At work we wanted a large 1920 x 1080 monitor to use with a certain program. Since monitors with this resolution seem to currently stop at 24", we went for a LCD TV so that we could have 26", and in fact we bought the LG 26LE5500 which is a LED LCD TV.

I'm sure the screen would be great for watching movies, but the problem we have is that for computer work, the quality is simply much worse than our existing (CCFL i.e. traditional) 19 inch LCD monitors. The main problem is that text does not appear sharp. If I look at black text on a grey background on my old monitor, I see obviously black and grey. On the new TV, I see black, grey, and slight bits of white at the sides of the black text, as if "shining out from behind". Let me clarify that both monitor and TV are running at their correct resolution, so it is not the old problem of having the resolution too low. This problem exemplifies something about the display which makes it really unpleasant to read text on this screen - fine for a minute but not if you want to work all day with the screen.

Additionally even after playing a lot with the controls, the colour reproduction is not as faithful in my opinion, and the white is perhaps "overly flourescent", however these problems would be acceptable, it's the text problem that is the killer.

The question is: What is source of the problem here? Is it something about TVs that makes them worse as monitors? Is it the fact that it's a LED LCD? Is it something brand-specific, LG's poor construction quality? We want to purchase a different screen to solve the problem, so I need to know where the problem lies. Obviously I will test the screens in the shop, but it's good to understand the technology before entering.


I did some research on this recently, and I finally found an answer that makes sense.

The problem with LCD TVs as computer monitors is that you often run into chroma compression. Most video streams are quite acceptable if you compress part of the color spectrum to reduce bandwidth consumption. While fine for TV's, this is rarely ideal for monitor usage where every pixel literally counts for text rendering.

Wikipedia's entry on chroma compression has a nice side by side comparison on various modes.

Check to see if your TV has a PC input mode.
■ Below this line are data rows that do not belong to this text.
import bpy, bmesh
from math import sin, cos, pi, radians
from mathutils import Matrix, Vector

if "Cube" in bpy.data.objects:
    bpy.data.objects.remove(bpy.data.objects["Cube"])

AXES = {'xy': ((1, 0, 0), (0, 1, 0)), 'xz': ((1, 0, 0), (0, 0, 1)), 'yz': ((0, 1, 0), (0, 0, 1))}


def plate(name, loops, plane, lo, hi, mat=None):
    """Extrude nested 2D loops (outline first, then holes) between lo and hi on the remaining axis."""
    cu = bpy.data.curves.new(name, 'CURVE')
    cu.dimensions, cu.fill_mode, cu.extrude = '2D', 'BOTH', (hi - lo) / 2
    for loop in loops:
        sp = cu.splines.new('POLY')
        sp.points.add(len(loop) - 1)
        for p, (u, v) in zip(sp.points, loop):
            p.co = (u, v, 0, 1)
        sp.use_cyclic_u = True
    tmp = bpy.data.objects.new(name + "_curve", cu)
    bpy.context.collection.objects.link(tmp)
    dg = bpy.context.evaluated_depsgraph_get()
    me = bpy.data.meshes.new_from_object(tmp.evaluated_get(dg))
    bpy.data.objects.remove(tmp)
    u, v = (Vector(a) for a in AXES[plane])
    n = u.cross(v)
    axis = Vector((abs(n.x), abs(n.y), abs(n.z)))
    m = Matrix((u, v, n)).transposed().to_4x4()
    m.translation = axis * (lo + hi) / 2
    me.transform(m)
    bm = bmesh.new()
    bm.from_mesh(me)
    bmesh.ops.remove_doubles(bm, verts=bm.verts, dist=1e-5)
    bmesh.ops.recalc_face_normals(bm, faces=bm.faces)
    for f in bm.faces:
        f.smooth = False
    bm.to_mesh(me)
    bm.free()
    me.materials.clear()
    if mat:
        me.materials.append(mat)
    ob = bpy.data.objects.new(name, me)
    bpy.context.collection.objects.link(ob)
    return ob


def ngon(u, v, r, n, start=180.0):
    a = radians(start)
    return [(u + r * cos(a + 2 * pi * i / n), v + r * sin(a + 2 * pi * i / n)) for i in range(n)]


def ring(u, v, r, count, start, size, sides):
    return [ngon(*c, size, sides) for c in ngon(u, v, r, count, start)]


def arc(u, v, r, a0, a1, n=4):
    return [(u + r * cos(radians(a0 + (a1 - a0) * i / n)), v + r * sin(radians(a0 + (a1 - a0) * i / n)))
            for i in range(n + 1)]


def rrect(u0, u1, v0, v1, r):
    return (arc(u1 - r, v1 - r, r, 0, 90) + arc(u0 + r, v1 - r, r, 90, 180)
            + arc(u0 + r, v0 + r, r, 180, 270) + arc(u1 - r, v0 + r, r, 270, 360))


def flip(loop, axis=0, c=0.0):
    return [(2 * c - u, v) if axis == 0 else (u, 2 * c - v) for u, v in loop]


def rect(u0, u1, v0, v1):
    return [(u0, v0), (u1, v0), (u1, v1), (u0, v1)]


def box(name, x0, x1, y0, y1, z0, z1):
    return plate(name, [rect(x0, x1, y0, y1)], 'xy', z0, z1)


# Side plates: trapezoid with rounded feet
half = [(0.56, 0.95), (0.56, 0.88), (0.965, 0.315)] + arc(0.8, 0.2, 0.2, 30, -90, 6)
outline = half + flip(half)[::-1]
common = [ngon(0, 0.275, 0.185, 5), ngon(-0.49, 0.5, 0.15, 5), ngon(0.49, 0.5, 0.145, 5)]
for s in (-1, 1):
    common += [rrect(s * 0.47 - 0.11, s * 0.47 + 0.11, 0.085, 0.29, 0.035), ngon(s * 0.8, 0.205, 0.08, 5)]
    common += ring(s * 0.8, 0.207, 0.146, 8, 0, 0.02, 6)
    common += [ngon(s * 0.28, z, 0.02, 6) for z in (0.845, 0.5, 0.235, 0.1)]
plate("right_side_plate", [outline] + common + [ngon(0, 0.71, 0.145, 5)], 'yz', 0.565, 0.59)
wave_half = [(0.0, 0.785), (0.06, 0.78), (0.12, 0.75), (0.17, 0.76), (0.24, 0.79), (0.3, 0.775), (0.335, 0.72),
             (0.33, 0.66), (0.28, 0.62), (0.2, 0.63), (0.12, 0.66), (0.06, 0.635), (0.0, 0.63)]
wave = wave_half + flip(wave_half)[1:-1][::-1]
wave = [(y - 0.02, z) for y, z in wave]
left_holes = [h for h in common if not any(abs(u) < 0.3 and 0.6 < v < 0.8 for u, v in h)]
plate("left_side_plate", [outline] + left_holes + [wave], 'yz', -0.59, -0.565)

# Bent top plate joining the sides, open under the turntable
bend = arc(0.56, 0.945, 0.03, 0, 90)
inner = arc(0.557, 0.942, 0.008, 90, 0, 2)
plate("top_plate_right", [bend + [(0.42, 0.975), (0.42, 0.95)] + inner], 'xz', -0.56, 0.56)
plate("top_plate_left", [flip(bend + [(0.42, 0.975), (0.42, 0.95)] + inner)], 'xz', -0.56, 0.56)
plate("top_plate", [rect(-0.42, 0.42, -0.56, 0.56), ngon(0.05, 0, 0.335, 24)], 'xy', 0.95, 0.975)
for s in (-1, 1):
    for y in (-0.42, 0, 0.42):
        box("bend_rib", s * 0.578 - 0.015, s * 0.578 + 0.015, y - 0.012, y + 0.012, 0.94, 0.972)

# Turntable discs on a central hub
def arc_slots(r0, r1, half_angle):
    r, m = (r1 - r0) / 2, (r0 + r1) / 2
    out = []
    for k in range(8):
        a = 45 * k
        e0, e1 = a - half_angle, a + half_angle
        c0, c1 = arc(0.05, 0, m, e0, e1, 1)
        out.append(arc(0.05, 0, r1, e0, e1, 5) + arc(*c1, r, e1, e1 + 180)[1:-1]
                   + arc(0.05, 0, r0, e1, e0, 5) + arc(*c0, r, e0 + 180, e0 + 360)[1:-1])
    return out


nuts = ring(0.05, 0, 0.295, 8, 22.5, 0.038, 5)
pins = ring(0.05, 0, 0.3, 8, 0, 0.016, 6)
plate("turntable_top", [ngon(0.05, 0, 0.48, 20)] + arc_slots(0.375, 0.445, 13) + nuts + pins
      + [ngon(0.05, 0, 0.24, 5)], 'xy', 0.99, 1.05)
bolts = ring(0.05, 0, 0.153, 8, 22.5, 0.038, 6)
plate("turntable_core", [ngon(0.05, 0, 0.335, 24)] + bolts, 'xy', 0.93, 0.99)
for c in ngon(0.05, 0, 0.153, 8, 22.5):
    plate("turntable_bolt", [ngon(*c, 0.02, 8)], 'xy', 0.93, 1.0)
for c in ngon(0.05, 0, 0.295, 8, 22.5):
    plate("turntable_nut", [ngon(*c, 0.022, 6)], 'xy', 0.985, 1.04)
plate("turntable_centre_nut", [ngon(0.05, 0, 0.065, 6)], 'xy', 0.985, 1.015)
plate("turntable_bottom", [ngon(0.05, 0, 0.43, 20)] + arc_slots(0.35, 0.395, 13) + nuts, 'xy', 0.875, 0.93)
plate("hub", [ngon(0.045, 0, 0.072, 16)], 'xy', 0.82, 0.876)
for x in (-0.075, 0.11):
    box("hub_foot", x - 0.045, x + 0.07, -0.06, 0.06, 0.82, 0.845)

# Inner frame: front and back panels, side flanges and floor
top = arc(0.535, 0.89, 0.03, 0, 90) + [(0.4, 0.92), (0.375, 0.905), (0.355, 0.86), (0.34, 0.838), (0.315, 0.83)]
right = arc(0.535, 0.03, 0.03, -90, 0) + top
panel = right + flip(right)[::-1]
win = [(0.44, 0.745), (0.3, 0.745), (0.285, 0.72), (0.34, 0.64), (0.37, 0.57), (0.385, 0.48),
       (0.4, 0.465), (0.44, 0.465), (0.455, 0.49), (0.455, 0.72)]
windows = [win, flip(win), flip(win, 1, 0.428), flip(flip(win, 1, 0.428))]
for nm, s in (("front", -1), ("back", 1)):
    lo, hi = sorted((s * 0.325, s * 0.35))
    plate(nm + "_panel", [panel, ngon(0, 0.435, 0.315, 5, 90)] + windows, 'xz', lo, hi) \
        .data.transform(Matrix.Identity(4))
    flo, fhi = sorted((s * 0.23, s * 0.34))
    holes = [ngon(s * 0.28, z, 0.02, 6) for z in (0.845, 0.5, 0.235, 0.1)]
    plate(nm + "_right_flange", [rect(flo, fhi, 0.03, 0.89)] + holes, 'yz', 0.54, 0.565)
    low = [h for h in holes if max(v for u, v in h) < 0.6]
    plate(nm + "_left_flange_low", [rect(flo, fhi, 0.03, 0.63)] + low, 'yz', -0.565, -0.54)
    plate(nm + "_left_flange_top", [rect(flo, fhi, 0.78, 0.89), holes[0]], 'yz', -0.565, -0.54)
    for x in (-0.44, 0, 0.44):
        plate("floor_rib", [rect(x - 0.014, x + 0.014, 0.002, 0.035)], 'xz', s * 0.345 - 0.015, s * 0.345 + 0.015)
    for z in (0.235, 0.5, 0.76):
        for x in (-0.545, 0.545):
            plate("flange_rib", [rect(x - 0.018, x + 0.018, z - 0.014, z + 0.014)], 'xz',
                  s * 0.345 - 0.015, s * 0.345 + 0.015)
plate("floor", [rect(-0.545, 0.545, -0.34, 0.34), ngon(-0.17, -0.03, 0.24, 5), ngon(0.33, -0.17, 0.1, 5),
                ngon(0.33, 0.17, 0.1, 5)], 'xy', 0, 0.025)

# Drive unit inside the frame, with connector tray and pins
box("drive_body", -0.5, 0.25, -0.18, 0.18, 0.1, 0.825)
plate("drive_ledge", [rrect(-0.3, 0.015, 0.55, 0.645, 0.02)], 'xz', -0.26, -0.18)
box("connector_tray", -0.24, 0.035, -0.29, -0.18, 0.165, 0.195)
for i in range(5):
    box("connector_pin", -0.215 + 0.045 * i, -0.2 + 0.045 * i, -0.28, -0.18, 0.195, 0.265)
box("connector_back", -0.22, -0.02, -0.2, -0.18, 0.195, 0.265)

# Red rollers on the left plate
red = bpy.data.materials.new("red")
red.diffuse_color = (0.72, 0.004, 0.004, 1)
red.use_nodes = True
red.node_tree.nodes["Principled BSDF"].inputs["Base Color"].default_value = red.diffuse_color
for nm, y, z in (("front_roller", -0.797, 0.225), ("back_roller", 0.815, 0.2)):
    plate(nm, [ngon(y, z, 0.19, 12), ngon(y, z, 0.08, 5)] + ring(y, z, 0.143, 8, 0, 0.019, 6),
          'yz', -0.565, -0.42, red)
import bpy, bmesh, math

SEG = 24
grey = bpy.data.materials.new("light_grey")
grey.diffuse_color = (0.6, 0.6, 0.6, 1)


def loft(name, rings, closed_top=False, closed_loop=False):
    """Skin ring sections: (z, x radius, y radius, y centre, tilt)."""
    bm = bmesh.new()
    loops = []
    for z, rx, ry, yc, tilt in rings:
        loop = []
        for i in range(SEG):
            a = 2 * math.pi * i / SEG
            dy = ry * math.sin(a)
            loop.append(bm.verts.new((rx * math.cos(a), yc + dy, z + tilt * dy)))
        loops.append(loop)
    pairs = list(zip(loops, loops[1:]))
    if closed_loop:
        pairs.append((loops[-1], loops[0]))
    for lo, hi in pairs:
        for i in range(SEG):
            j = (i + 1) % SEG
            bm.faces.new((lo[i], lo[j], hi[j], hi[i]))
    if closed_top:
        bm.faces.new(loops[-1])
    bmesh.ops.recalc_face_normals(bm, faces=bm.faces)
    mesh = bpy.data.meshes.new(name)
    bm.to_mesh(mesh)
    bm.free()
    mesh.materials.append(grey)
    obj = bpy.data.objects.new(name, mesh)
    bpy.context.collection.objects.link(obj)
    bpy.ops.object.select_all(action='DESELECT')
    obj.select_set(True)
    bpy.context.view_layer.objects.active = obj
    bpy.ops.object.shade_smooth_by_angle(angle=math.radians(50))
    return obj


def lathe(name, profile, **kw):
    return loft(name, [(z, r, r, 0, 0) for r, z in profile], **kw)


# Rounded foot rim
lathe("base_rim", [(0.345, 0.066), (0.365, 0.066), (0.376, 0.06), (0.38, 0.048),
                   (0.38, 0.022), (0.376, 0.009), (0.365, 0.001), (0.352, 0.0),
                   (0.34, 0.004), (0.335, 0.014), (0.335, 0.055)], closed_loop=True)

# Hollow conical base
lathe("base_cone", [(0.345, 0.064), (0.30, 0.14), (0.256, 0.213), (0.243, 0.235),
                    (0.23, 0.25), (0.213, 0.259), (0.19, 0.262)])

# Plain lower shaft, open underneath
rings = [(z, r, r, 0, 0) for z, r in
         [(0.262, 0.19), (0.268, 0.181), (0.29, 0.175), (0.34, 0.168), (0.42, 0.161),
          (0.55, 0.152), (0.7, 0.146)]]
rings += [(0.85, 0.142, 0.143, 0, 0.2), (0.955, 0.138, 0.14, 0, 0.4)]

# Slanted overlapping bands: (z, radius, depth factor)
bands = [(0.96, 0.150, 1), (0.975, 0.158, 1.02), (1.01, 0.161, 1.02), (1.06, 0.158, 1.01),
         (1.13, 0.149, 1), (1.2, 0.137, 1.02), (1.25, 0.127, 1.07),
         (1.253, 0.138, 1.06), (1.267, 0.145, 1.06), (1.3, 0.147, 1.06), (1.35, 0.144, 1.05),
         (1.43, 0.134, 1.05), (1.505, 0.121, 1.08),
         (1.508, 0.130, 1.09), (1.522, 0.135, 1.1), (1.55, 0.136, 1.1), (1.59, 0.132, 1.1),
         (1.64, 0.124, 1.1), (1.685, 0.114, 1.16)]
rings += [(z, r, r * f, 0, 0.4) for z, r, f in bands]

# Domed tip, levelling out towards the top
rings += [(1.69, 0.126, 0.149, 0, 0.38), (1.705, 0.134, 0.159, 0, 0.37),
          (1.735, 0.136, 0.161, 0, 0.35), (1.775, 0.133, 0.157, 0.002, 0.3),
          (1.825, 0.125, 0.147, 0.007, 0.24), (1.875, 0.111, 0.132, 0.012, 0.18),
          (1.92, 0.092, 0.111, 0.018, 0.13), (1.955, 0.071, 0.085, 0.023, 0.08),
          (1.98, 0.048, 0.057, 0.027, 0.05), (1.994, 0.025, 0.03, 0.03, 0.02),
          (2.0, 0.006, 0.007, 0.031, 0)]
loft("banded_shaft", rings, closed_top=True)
On certain devices, this enables 4:4:4 uncompressed chroma, which should render text correctly.

Try searching for a few test images out there if you'd like to verify it.

Bottom line: Be wary of using an a LCD TV as a monitor unless you know it supports 4:4:4 uncompressed chroma.

  • I have no way of knowing this answer is correct, and I'm not even working in that job anymore. But it makes a lot of sense, so I'm marking it correct! Thanks. – Fletch Nov 14 '16 at 13:33
  • While this is a problem, I don't think it's the problem here, as it normally affects colours, but OP is reporting that black/white/grey text is affected. (Red text on a black background is a good example of something that gets thrashed by chroma subsampling.) – mm201 Sep 19 '19 at 18:45

Most people agree that LED has superior quality as monitor.

From Using HDTV as PC Monitor :

Turn off any noise reduction built into the TV. Noise reduction does nasty things to text and is meant for use with video content only (if at all). Make sure the video card and television are both set to [...] the recommended resolution from the manufacturer.

  • Thanks for the answer. My problems are nowhere near as extreme as the ones he has though. For all intents and purposes the screen works "OK", it's just that if you have to read text on that for a while you are going to strain your eyes. The comments were interesting though. One interestingly said "Unfortunately using HDTV as a pc monitor is going to be a hit or miss option for you. HDTV’s are not up to the high standard of pc monitors." Maybe that's the problem. – Fletch Feb 15 '11 at 9:20
  • Yes - normally I don't mix between TVs and monitors, meaning that for a monitor I buy one that is advertised as being a monitor. This way I have less eye-strain by the end of the day. – harrymc Feb 15 '11 at 10:11

Your TV appears to be applying a "sharpen" filter. Many TVs do this because it makes video content look (artificially) more detailed so the TV seems better in the storefront. It works much the same as a sharpen/unsharp mask would in Photoshop--enhances edge contrast in photos but adds halos to text and other crisp images.

Look for a sharpness setting in the TV's menu, bring up a good LCD test pattern (like this one) and turn down the sharpness until the pattern comes out correct or as close as possible. If you can't find any sharpness adjustment, you may be out of luck.

PC mode (as in NBJack's answer) will also usually disable most of the image worsening filters like sharpness and frame interpolation.

Your Answer

By clicking “Post Your Answer”, you agree to our terms of service, privacy policy and cookie policy

Not the answer you're looking for? Browse other questions tagged or ask your own question.